## About this task
Here is the task for the records below: repeat exactly the lines from the one with "import bpy, bmesh" to the one with "loops = [[bm.verts.new(p)", both included, and nothing else.

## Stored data
Content starts
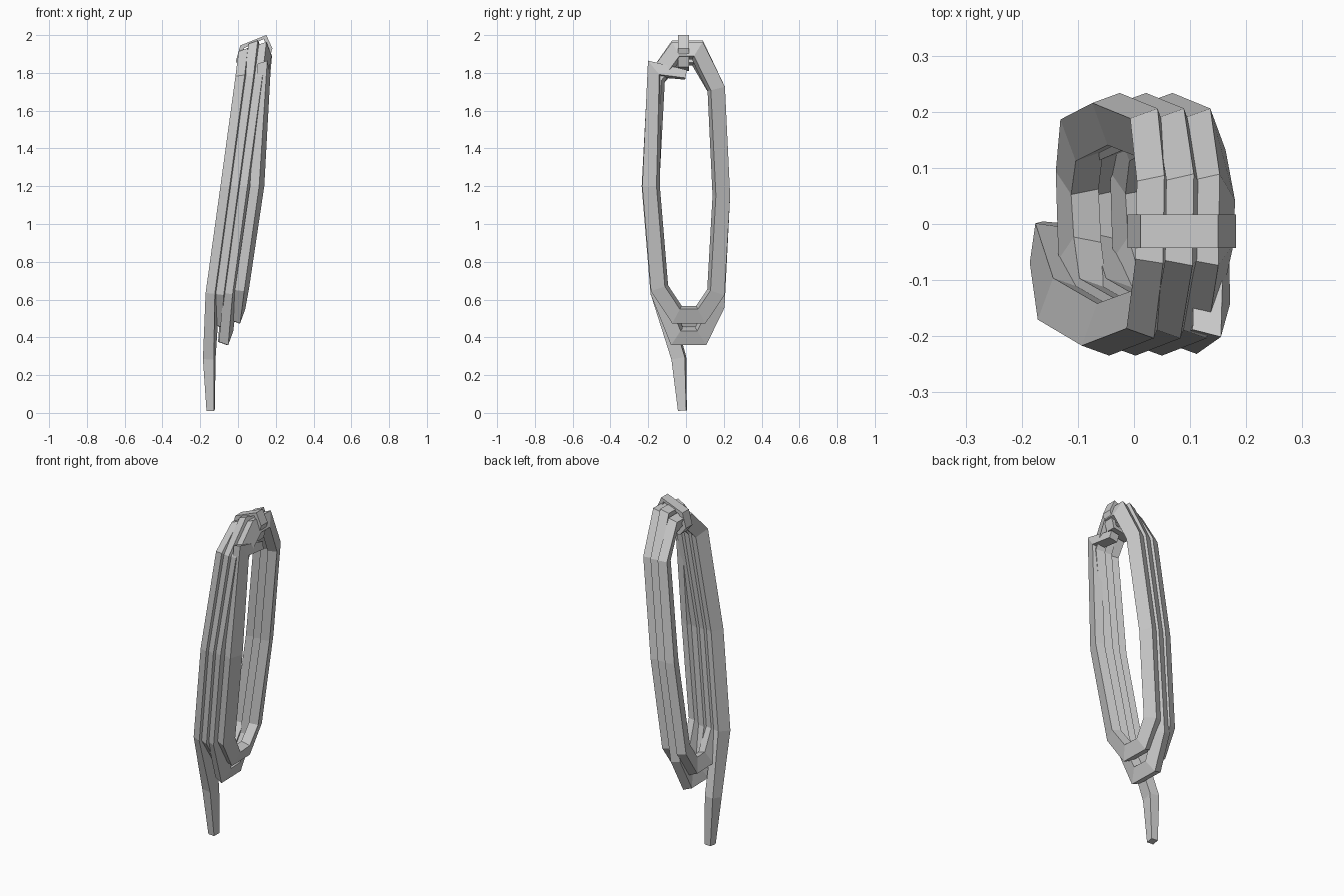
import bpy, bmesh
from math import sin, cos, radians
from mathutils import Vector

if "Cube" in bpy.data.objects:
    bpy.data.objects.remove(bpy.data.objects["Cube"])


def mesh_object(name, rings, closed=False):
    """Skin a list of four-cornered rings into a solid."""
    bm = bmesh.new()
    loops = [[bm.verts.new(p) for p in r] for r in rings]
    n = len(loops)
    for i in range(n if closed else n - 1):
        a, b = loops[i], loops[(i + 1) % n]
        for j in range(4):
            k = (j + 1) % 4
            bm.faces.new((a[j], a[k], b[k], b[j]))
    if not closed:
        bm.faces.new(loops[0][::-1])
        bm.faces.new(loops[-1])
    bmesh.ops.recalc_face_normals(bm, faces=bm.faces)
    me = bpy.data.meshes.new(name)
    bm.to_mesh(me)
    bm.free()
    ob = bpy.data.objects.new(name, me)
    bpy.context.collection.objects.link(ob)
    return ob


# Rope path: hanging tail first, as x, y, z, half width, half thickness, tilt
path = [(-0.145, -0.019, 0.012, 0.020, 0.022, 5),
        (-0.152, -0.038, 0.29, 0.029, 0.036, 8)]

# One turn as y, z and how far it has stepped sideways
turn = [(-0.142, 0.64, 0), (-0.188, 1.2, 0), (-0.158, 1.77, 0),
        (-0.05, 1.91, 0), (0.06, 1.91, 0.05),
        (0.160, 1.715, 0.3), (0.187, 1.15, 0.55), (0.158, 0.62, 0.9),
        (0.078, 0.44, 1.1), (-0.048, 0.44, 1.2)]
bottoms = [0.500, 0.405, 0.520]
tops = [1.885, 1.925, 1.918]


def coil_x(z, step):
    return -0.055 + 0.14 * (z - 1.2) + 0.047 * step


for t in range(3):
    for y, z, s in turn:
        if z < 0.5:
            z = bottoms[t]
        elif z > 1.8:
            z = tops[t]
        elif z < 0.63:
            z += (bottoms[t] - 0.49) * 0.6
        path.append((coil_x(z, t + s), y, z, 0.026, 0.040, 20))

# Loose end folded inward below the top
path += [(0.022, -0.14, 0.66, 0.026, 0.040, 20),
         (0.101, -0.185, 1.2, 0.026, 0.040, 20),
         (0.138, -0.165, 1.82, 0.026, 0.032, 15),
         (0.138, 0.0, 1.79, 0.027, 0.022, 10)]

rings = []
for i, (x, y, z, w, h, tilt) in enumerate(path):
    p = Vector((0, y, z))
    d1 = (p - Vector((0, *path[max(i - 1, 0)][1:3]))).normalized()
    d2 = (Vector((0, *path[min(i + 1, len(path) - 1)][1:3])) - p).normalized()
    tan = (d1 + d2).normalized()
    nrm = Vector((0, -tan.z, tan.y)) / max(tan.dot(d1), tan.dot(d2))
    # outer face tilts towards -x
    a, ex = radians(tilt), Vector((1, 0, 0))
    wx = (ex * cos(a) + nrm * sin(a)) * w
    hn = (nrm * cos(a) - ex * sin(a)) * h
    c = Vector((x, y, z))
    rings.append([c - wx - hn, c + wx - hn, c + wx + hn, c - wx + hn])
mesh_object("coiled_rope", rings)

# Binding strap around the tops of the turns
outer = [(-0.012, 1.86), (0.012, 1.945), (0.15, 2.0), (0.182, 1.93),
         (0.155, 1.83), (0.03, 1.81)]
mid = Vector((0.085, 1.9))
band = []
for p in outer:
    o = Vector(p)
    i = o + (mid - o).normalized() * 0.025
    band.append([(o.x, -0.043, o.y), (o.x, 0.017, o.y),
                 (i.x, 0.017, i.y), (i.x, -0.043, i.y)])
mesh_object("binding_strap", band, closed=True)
Content ends
Content starts
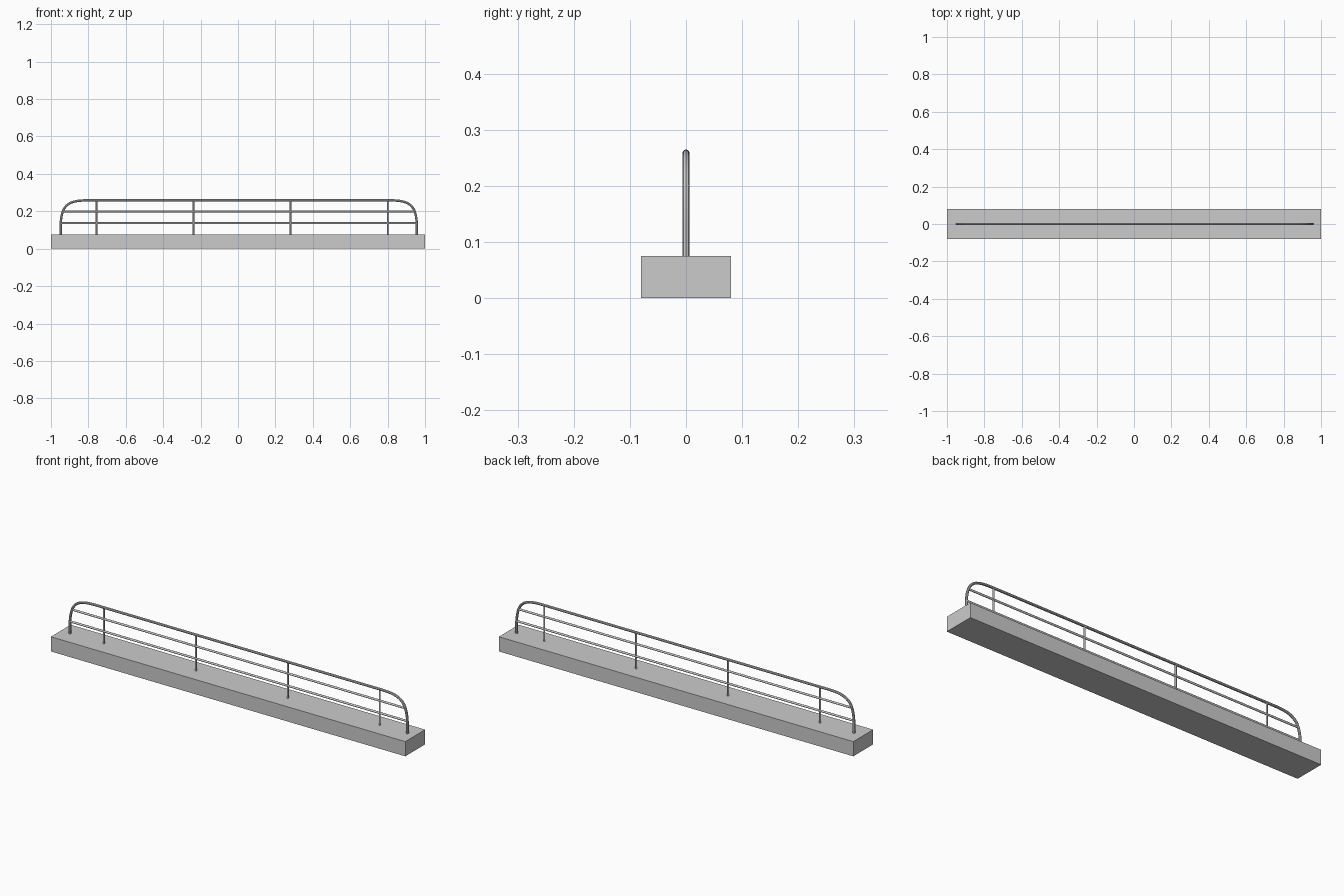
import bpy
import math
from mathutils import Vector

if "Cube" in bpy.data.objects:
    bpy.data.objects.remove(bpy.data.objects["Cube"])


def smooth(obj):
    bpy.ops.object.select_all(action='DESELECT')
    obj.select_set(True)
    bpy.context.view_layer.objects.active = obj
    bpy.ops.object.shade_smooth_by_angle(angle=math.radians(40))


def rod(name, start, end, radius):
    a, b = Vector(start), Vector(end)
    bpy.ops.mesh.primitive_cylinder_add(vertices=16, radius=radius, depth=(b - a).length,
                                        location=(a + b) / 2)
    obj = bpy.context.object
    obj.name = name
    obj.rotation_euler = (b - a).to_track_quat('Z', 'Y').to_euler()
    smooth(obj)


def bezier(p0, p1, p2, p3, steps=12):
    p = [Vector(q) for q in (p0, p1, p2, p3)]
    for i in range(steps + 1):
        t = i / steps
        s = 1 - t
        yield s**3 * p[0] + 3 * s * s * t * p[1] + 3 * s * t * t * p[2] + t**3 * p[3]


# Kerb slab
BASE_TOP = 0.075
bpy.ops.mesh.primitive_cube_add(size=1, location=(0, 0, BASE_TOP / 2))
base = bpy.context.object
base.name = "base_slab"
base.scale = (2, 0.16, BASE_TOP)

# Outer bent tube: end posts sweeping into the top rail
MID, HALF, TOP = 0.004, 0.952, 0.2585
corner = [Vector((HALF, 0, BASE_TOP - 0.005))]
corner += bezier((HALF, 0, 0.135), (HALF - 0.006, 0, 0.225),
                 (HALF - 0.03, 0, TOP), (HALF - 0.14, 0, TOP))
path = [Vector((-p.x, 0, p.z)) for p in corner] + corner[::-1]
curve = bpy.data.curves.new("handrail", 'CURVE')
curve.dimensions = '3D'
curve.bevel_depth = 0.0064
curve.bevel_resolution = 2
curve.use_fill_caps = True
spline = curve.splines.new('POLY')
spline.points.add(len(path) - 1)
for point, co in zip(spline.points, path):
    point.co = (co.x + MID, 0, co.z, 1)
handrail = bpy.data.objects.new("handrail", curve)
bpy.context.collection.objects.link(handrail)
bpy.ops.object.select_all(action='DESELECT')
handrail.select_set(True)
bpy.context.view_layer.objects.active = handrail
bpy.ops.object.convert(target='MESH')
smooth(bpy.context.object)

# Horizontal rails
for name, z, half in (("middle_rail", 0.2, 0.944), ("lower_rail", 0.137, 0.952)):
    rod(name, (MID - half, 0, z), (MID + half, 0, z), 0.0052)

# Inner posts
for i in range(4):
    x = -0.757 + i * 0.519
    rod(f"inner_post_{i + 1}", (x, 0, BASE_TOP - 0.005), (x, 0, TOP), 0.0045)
Content ends
## Your solution
import bpy, bmesh
from math import sin, cos, radians
from mathutils import Vector

if "Cube" in bpy.data.objects:
    bpy.data.objects.remove(bpy.data.objects["Cube"])


def mesh_object(name, rings, closed=False):
    """Skin a list of four-cornered rings into a solid."""
    bm = bmesh.new()
    loops = [[bm.verts.new(p) for p in r] for r in rings]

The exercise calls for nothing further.